Items listed in a dataset
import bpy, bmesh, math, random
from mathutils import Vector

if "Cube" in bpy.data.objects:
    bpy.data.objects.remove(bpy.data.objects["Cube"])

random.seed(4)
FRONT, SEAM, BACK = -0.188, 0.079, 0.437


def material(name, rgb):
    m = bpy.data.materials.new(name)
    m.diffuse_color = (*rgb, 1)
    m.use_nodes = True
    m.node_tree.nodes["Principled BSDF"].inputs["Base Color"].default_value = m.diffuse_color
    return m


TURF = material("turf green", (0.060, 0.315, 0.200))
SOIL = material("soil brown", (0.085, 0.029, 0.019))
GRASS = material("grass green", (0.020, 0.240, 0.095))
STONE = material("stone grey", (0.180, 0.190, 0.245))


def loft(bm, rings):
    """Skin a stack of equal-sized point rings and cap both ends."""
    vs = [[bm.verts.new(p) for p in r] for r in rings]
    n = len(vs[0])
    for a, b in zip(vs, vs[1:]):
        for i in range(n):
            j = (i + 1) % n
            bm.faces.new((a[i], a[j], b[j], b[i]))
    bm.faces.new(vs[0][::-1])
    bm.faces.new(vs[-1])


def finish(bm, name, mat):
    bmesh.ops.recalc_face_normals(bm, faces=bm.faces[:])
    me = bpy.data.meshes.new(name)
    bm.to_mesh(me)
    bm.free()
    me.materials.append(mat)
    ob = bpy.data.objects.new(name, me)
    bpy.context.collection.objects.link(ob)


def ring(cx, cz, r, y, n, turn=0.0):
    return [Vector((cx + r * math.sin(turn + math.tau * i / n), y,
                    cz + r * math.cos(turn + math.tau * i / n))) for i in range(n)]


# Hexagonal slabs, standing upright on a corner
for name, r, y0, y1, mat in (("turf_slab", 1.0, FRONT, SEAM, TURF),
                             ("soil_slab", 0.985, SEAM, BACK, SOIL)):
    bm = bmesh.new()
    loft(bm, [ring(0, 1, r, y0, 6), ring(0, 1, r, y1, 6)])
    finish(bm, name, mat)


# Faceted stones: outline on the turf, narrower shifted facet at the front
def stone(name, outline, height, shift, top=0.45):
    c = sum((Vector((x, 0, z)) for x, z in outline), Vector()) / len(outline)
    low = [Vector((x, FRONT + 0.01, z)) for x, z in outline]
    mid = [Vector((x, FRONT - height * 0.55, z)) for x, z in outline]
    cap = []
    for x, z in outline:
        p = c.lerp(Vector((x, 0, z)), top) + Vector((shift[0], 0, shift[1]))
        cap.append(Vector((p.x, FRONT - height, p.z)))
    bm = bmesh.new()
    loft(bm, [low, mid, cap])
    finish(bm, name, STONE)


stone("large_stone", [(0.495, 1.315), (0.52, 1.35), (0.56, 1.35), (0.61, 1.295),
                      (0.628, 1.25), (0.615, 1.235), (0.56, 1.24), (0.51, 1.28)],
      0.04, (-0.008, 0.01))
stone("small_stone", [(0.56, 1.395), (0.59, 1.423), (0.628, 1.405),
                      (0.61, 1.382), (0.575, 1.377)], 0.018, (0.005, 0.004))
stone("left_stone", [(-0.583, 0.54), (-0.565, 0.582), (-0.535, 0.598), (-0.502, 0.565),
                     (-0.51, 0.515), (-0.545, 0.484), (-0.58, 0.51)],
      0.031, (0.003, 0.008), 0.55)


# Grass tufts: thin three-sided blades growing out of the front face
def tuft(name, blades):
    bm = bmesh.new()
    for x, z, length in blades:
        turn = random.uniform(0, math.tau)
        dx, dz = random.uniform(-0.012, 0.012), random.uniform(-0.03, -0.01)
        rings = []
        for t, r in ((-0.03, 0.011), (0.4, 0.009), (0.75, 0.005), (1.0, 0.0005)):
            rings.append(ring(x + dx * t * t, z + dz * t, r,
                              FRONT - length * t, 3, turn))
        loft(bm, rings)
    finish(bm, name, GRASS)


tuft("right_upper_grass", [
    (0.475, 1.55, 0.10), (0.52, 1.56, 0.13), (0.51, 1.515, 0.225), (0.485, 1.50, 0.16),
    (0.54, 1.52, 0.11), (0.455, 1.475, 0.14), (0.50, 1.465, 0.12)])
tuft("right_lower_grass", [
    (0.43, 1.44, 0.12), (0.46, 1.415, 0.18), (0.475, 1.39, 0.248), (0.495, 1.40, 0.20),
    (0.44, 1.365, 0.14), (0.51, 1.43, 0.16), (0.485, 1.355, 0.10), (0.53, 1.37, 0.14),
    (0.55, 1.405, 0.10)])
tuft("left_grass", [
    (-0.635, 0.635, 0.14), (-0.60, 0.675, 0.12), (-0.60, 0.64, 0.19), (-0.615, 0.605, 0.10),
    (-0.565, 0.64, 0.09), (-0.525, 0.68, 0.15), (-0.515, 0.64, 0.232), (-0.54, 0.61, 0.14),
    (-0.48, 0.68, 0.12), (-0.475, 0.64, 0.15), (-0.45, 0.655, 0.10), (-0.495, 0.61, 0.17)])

## WORK TASK
Copy out the lines of the data where the string "objects" occurs.

## TASK ANSWER
if "Cube" in bpy.data.objects:
    bpy.data.objects.remove(bpy.data.objects["Cube"])
    ob = bpy.data.objects.new(name, me)
    bpy.context.collection.objects.link(ob)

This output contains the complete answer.